◆ **PROBLEM**
Starting at the first line of the listing below, repeat each line exactly until the line containing "a = start.lerp(end, i / count)", which you include. Leave out pictures.

◆ **DATA UNDER STUDY**
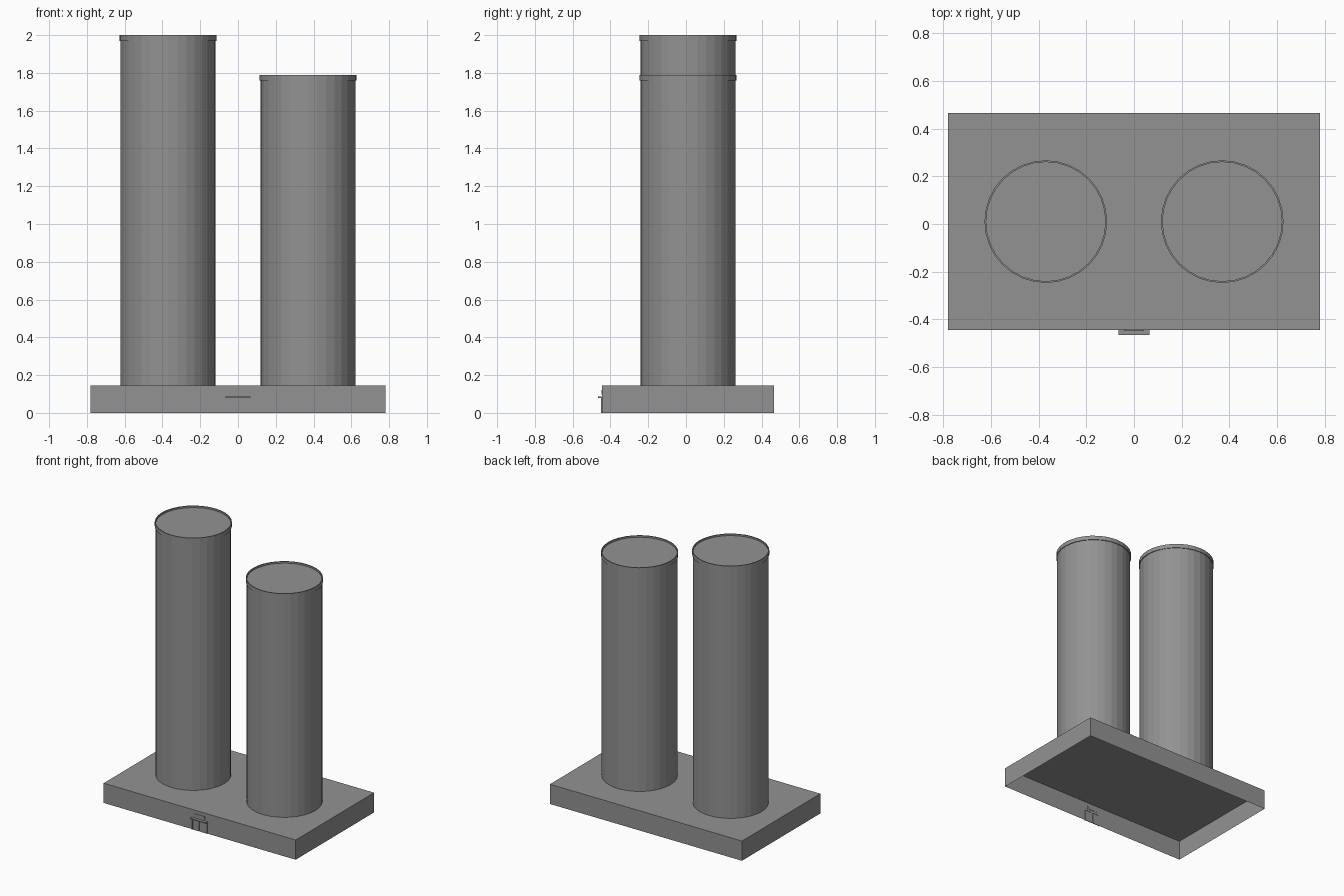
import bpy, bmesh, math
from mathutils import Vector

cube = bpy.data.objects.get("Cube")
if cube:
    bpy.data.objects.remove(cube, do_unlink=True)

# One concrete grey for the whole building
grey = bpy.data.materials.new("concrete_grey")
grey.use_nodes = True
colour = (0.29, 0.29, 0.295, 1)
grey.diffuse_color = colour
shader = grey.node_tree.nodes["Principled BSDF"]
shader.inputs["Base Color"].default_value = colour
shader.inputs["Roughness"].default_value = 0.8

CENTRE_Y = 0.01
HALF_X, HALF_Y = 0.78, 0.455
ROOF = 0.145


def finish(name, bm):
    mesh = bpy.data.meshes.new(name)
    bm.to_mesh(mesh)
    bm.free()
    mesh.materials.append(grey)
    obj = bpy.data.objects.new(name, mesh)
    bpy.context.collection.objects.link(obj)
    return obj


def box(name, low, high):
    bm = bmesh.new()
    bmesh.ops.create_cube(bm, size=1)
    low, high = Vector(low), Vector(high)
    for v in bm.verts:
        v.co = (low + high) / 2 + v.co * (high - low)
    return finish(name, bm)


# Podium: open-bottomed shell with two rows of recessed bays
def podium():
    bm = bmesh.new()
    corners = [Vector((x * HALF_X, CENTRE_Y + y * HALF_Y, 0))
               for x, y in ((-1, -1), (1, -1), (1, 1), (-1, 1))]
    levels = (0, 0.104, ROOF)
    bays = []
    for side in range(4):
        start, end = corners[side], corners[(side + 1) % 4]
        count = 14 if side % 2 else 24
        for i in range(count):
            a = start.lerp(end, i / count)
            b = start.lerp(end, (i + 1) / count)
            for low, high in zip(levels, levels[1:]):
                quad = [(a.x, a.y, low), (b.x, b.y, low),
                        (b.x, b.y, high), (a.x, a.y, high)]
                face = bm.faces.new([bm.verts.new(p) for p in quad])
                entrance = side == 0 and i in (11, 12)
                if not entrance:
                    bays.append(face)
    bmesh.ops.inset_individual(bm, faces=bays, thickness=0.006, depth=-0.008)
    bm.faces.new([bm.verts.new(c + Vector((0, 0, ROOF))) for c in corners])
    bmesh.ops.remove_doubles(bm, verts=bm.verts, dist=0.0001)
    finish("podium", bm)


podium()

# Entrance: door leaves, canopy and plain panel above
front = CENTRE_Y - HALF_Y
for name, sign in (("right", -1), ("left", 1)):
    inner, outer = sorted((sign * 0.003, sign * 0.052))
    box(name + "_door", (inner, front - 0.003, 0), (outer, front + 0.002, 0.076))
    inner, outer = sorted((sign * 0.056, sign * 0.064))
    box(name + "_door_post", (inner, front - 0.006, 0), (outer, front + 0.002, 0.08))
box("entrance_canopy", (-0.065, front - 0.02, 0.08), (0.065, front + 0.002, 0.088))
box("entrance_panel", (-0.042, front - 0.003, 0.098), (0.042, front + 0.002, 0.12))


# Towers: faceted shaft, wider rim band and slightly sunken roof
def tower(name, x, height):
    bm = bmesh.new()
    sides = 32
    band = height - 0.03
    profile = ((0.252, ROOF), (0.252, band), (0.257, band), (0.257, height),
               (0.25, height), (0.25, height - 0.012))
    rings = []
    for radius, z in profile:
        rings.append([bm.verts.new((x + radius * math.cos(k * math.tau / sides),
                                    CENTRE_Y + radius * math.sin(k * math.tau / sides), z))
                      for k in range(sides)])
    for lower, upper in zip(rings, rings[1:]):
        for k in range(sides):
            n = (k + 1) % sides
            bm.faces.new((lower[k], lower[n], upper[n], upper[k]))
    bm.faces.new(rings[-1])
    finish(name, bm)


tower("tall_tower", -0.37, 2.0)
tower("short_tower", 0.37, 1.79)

◆ **RESPONSE BOX**
import bpy, bmesh, math
from mathutils import Vector

cube = bpy.data.objects.get("Cube")
if cube:
    bpy.data.objects.remove(cube, do_unlink=True)

# One concrete grey for the whole building
grey = bpy.data.materials.new("concrete_grey")
grey.use_nodes = True
colour = (0.29, 0.29, 0.295, 1)
grey.diffuse_color = colour
shader = grey.node_tree.nodes["Principled BSDF"]
shader.inputs["Base Color"].default_value = colour
shader.inputs["Roughness"].default_value = 0.8

CENTRE_Y = 0.01
HALF_X, HALF_Y = 0.78, 0.455
ROOF = 0.145


def finish(name, bm):
    mesh = bpy.data.meshes.new(name)
    bm.to_mesh(mesh)
    bm.free()
    mesh.materials.append(grey)
    obj = bpy.data.objects.new(name, mesh)
    bpy.context.collection.objects.link(obj)
    return obj


def box(name, low, high):
    bm = bmesh.new()
    bmesh.ops.create_cube(bm, size=1)
    low, high = Vector(low), Vector(high)
    for v in bm.verts:
        v.co = (low + high) / 2 + v.co * (high - low)
    return finish(name, bm)


# Podium: open-bottomed shell with two rows of recessed bays
def podium():
    bm = bmesh.new()
    corners = [Vector((x * HALF_X, CENTRE_Y + y * HALF_Y, 0))
               for x, y in ((-1, -1), (1, -1), (1, 1), (-1, 1))]
    levels = (0, 0.104, ROOF)
    bays = []
    for side in range(4):
        start, end = corners[side], corners[(side + 1) % 4]
        count = 14 if side % 2 else 24
        for i in range(count):
            a = start.lerp(end, i / count)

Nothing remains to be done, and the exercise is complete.